- Support local small businesses and organizations, such as retail bicycle shops and nonprofit organizations, including community bicycle shops.
- Collaborate with other state departments and agencies to enforce safeguards against fraudulent activity by sellers and purchasers of e-bikes in accordance with the law.
- [to be added] Ensure that e-bikes purchased through this program meet a high standard of quality and durability.
After putting in a lot of effort, they got the state legislature and the governor to approve $10 million in funding for the program as part of next year’s budget. This means that they’ll be able to start providing buying assistance for e-bikes.
“Making e-bikes more affordable is one of the most effective ways to get Californians out of their cars and reduce emissions,” said Assemblymember Boerner Horvath. “I’m thrilled that the full funding I requested for purchase incentives, education, and training is included in the budget we approved. This program represents a priority shift in the right direction and, once implemented, will help folks from all backgrounds choose a healthier, happier way to get around.”
We’ve reached out to the bicycle coalition to get more information for people interested in applying for purchasing assistance for an e-bike.
Why This Matters
For me, living at the edge of a small town much of the time, and traveling in rural areas most of the rest, bikes are more of a toy. I get recreation, exercise, and a challenge from my e-bikes, and only rarely have much opportunity to use them for transportation. The distances are just too long for an e-bike to replace many of my trips.
I can definitely see how an e-bike could replace many car trips in a larger city, though. With the average trip for Americans being under 6 miles by car, I can see that I’m generally very above average. Once someone starts replacing car trips with an e-bike, a whole lot of good things can happen.
“E-bikes can be the centerpiece of California’s strategy to replace gas-powered car trips to reduce air pollution and greenhouse gas emissions while also advancing equity, promoting public health, reducing traffic, and helping working families save money,” said Dave Snyder, executive director of CalBike. “Until now, California has focused its efforts on electric cars. This new program breaks that funding dam and begins investing in a technology that is a known carbon crusher, e-bikes. e-bikes are the cleanest EV.”
It’s easy for most of us to visualize replacing gas-powered cars with one that runs on electric, but it’s harder to visualize simply reducing the number of cars on the road. When we can do that, we not only reduce pollution and greenhouse gases, but we can make life better for the people still using cars by cutting out some of the traffic jams.
On top of that, people can be healthier and save a lot of money. Sure, e-bikes are easier to ride, and thus give you less exercise than the guy wearing all the spandex gets, but that’s comparing apples to oranges. Taking someone out of the car takes them from zero exercise to whatever amount they get on the e-bike, so anything is an improvement.
“E-bikes are a key alternative to the automobile for short trips and everyday errands,” said Assemblymember Richard Bloom. “Advanced technology and broad availability are making e-bikes more accessible every day. This funding will provide an incentive that will reduce both traffic congestion and pollution. I am elated that I could play a part in making clean e-bikes more accessible to every Californian.”

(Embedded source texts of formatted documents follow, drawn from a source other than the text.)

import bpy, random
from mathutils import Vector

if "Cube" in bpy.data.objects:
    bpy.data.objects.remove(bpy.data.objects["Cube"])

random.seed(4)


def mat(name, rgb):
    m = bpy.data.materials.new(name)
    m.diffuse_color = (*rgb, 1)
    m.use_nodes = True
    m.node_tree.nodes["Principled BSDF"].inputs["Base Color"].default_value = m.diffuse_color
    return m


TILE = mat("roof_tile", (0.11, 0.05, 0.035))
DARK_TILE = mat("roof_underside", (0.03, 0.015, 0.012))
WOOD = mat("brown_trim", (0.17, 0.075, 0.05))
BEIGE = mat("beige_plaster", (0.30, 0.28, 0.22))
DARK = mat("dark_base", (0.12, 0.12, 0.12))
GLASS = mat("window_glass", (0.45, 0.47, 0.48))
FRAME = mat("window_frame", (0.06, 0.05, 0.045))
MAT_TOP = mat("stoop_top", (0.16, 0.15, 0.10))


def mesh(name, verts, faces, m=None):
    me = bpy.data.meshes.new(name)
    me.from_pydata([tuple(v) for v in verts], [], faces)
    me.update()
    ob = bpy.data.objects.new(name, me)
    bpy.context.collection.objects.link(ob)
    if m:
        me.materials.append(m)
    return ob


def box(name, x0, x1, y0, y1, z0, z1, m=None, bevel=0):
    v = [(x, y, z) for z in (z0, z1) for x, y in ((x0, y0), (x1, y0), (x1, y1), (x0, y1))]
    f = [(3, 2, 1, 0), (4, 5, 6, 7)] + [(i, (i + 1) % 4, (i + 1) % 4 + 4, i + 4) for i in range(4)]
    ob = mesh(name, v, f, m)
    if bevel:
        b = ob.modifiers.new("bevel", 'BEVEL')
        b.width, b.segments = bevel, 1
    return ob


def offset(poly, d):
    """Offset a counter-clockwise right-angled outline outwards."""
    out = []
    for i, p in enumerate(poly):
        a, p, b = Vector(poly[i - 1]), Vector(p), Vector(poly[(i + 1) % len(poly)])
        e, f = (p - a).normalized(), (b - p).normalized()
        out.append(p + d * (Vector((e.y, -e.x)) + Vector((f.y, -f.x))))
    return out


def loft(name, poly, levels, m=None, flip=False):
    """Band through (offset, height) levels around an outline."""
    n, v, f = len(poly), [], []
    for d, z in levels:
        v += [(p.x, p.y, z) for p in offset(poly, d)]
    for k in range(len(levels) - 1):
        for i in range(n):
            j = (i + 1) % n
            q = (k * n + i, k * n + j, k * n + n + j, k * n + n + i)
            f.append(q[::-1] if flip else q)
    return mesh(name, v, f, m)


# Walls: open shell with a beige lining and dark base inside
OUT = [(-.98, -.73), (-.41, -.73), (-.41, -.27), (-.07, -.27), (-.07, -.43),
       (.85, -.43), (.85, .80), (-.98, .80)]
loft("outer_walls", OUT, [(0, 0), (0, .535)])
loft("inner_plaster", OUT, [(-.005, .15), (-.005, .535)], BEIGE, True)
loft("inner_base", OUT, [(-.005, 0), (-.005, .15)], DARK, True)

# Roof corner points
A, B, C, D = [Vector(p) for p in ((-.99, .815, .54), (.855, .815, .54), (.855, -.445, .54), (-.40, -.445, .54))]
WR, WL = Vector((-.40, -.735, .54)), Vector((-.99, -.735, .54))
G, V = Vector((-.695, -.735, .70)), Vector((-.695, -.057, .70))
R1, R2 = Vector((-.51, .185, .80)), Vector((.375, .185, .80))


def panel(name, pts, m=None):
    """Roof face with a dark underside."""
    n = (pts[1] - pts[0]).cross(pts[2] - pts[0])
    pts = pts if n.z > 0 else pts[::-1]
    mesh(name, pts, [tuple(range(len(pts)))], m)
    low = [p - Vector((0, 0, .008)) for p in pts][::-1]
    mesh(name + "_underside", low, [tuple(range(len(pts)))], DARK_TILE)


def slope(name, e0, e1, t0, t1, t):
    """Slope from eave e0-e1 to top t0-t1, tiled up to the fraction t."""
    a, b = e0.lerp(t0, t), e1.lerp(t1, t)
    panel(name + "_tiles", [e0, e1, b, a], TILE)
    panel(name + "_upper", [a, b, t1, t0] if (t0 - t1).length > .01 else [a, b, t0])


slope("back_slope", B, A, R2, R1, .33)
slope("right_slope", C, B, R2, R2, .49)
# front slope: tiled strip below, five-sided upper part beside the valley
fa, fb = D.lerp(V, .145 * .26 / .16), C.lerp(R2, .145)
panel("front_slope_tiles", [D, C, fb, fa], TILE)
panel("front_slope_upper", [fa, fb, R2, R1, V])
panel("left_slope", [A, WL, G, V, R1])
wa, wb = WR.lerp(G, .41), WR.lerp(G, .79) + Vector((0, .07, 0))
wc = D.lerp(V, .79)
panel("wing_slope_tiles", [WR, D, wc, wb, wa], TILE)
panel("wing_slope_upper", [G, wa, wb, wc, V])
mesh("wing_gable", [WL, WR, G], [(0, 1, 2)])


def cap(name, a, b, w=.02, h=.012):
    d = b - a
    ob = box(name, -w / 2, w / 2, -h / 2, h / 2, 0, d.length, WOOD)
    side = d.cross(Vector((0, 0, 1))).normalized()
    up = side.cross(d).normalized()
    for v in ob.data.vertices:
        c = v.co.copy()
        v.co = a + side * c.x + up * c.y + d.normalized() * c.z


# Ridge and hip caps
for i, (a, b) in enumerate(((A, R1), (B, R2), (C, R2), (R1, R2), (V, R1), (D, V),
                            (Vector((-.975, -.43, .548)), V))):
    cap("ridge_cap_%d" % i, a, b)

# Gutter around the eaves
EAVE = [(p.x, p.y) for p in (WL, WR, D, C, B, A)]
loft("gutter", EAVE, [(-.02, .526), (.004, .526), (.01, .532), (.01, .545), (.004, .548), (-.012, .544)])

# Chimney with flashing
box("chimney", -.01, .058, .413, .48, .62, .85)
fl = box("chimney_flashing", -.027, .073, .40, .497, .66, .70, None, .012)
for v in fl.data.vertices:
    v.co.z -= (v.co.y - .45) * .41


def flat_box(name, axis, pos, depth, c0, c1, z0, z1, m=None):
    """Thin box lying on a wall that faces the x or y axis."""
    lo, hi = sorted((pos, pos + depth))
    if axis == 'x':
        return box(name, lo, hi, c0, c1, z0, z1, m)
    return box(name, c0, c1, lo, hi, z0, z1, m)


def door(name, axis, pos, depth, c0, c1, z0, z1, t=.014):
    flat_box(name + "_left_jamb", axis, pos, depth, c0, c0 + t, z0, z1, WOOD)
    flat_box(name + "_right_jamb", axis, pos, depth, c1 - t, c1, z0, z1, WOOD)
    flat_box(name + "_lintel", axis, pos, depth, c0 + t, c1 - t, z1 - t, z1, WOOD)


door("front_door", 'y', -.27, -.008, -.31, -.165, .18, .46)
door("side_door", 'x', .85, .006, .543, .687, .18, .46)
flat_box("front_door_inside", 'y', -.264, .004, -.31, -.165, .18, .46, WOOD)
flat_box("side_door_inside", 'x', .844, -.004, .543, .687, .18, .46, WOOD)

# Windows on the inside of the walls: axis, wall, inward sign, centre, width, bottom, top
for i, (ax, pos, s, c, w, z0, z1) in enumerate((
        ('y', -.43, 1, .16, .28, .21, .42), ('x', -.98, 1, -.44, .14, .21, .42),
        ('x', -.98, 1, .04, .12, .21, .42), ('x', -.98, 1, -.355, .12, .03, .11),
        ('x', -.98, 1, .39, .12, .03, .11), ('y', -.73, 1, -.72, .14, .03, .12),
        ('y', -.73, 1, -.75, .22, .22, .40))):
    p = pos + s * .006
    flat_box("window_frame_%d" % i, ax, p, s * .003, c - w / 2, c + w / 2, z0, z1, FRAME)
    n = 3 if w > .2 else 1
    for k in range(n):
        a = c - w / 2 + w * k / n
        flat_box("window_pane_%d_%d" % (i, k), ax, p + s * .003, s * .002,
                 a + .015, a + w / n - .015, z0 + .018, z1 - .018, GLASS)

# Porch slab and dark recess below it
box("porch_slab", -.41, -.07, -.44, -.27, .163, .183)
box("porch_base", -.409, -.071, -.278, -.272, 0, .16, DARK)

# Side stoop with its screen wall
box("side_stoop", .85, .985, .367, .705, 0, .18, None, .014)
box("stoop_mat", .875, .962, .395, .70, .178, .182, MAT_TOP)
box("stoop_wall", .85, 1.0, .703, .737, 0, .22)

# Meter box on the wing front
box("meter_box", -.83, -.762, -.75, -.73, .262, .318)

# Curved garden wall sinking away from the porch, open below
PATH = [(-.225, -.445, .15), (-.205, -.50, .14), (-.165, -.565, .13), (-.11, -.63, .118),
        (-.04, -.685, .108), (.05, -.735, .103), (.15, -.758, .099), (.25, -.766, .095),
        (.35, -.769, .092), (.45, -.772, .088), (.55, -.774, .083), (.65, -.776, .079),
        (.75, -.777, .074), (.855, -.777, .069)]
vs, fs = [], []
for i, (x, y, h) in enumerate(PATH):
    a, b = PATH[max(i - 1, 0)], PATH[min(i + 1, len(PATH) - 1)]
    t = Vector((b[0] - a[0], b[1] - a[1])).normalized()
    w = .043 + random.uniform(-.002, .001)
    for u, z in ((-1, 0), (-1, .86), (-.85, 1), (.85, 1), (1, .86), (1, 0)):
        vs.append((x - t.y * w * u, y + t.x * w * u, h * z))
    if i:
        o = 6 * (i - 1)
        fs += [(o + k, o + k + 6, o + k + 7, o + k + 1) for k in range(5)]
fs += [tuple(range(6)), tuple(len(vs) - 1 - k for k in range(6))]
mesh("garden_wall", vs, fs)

Comparing e-bikes to regular bikes also reveals another important point: they’re able to replace more car trips for more people. Electric assist means people can go further, which puts a whole lot more places in what feels like a reasonable reach. On top of that, people don’t like showing up sweaty and gross to work or to go shopping. By taking some of the effort out, people can bike and still look their best (or close to it) when they reach their destination.

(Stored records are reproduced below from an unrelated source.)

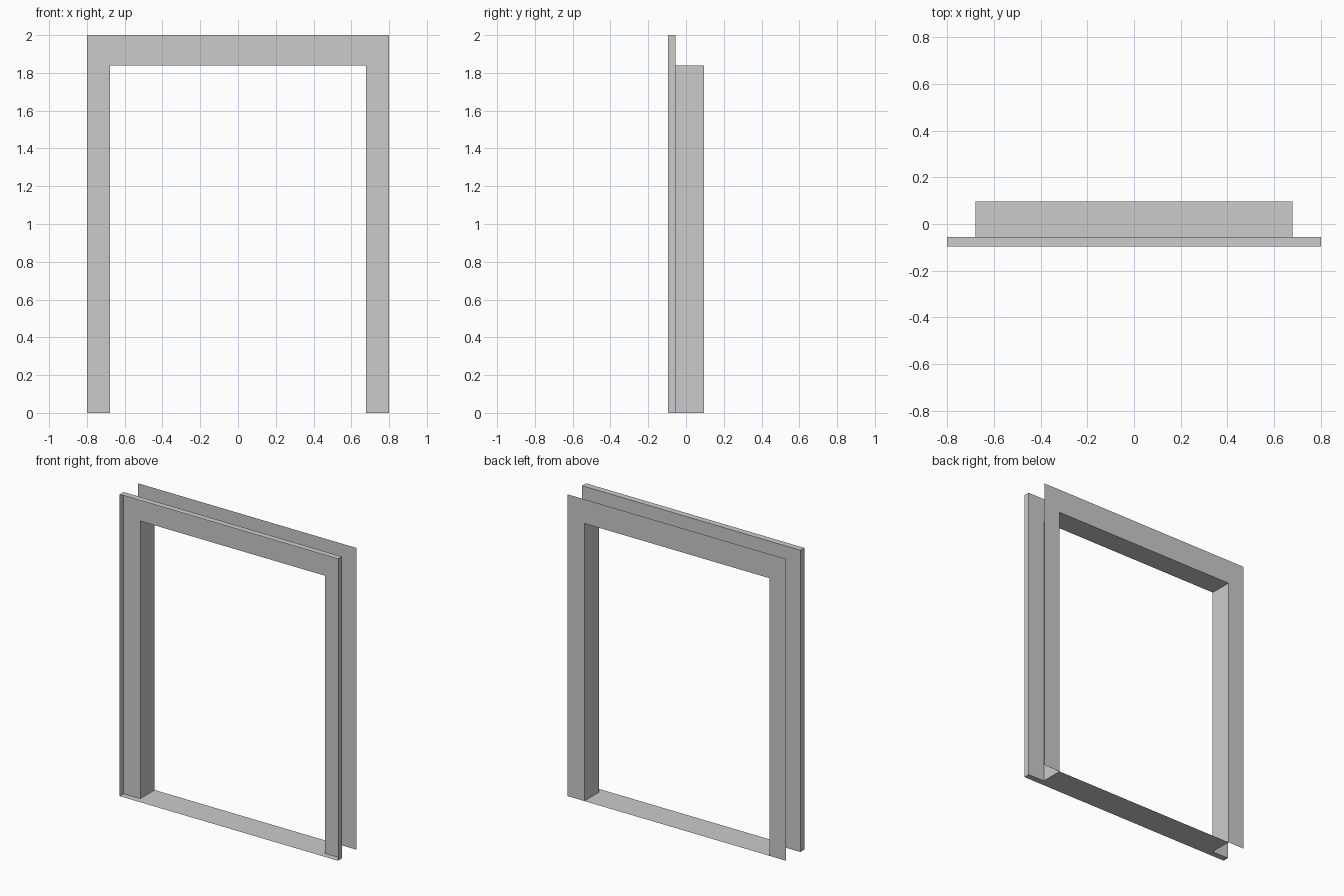
import bpy

if "Cube" in bpy.data.objects:
    bpy.data.objects.remove(bpy.data.objects["Cube"])

W, H = 0.8, 2.0            # outer half width and height
OW, OH = 0.678, 1.84       # opening half width and height
FRONT, PANEL, BACK = -0.096, -0.055, 0.096


def add_mesh(name, verts, faces):
    mesh = bpy.data.meshes.new(name)
    mesh.from_pydata(verts, [], faces)
    obj = bpy.data.objects.new(name, mesh)
    bpy.context.collection.objects.link(obj)
    return obj


def rect(w, h, y):
    return [(-w, y, 0), (w, y, 0), (w, y, h), (-w, y, h)]


def sleeve(name, w, h, y0, y1, inward):
    """Open-ended rectangular tube running from y0 to y1."""
    faces = []
    for i in range(4):
        j = (i + 1) % 4
        f = (i, i + 4, j + 4, j)
        faces.append(f if inward else f[::-1])
    return add_mesh(name, rect(w, h, y0) + rect(w, h, y1), faces)


def arch(name, y, facing_back):
    """Flat door-shaped surround: two legs and a header."""
    verts = rect(W, H, y) + rect(OW, OH, y)
    faces = [(0, 4, 7, 3), (5, 1, 2, 6), (7, 6, 2, 3)]
    if facing_back:
        faces = [f[::-1] for f in faces]
    return add_mesh(name, verts, faces)


# Flat surrounds at the front and the back of the wall
arch("front_surround", PANEL, False)
arch("back_surround", BACK, True)

# Rim that stands forward around the front surround, open at the front
sleeve("outer_rim", W, H, FRONT, PANEL, False)

# Jambs, header and sill lining the opening
sleeve("opening_lining", OW, OH, PANEL, BACK, True)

With all of these advantages coming in at a lower cost compared to subsidizing cars, it’s something other states and even local governments should seriously consider doing themselves.
Featured image by Jennifer Sensiba.